Graham is not thinking of life in Division Two in 2020 just yet. After Sunday his thoughts will revert straight to an Ulster Championship derby date with the old rival Monaghan. As the players break off to the Cavan club scene over April, Graham and his backroom team, for the first time, will be able to go back to the drawing board and assess matters, and endeavour to find a way to put an end to their recent bad run of results against their Farney foes.
For next year’s run-up to the League though, he will be without the spinning plate of Mullinalaghta, something that will allow him to adequately plan with a fully-focused effort on Cavan.
“Look it, when you're a new manager, you're looking to bring new ideas and players just don't catch onto them straight away. You're trying to bring a different concept to the thing. For the first month or two - even up until now - players are still trying to get their heads around what they want. It takes time, it doesn't happen straight away.
“We're doing it at times, we're just not doing it consistently enough. When we do start doing it consistently enough and players do start to feel what we need to do, then you'll see better performances coming. I firmly believe that will happen. We're doing a lot of stuff right. It's about doing it for longer periods in the game. It's just that players forget about the things we've worked on at times and go back to type. It's about coming back in and doing what we want them to do.
“In between every League game this year, you haven't much time to prepare. I've got my eyes opened because you have 101 things you want to do. Next year, I know that I have another four or five months before the league starts to get lads going. They'll know exactly what I'm looking for. Maybe it will not be as long to get them up to speed.”

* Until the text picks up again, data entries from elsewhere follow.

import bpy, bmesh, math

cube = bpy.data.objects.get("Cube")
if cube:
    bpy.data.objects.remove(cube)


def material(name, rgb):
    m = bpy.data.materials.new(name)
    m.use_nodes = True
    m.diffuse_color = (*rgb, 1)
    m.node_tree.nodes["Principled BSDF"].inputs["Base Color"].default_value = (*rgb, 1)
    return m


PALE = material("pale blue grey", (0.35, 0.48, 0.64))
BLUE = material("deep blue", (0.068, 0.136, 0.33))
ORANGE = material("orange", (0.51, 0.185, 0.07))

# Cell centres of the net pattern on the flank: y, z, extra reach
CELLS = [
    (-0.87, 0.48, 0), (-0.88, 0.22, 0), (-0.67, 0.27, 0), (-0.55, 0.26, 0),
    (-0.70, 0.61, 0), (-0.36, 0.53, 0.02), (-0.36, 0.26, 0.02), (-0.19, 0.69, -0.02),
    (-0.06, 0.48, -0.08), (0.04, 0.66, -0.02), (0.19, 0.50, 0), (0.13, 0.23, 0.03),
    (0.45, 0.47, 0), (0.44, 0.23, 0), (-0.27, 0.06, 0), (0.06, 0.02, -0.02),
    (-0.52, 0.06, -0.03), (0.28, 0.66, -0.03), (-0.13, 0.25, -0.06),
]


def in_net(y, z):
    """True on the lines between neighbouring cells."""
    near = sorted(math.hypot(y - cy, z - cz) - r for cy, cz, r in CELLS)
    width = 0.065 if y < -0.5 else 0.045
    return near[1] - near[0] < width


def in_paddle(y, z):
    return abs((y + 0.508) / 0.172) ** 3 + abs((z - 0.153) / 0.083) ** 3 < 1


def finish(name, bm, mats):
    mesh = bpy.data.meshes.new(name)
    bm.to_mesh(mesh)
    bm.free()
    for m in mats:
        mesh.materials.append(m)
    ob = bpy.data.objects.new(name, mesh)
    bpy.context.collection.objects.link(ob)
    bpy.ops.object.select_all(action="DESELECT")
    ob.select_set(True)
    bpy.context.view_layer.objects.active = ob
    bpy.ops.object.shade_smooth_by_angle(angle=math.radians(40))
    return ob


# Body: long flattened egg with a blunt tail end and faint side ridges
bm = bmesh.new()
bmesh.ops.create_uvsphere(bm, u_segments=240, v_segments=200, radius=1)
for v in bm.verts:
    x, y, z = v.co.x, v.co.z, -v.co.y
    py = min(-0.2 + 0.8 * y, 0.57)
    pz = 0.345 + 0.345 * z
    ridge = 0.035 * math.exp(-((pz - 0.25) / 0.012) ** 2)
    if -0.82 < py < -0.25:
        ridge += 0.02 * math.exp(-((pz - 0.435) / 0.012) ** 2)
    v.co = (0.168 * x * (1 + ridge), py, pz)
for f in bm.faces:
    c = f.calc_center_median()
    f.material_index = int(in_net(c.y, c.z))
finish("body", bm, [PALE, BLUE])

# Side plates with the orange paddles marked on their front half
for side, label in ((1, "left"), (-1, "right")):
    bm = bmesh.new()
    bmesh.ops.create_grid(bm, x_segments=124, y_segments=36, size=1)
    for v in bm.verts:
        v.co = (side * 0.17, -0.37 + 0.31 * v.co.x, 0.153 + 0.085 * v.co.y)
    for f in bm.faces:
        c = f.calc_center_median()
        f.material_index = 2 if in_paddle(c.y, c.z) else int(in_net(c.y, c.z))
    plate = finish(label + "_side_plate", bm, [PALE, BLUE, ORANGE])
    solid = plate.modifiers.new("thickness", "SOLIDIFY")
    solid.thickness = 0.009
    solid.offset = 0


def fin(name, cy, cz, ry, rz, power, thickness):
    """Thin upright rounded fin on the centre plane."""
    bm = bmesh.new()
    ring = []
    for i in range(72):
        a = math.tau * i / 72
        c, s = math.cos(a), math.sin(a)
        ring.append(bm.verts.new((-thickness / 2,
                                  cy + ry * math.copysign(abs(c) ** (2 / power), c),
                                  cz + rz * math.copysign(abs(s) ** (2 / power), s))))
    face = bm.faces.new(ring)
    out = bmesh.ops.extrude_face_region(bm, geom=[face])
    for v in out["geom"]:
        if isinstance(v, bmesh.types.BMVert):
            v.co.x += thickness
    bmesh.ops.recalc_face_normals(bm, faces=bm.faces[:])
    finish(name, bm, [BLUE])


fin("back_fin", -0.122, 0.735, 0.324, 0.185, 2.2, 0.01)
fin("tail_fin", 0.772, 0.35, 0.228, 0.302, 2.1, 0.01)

Cavan GAA are giving one lucky winner the chance to win a house worth €375,000 in Dublin for just €100 through ‘Win The Dream in Dublin 15’, a fundraising campaign launched in Croke Park. All profits raised through this fundraising campaign will go directly towards the development of the Cavan GAA Polo Grounds Centre of Excellence, a vital new facility* _at_ _Kingspan Breffni that will see the creation of three new full-size and f__loodlit_* grass pitches, a high performance gym, community walking/running track and additional changing facilities for male and female teams.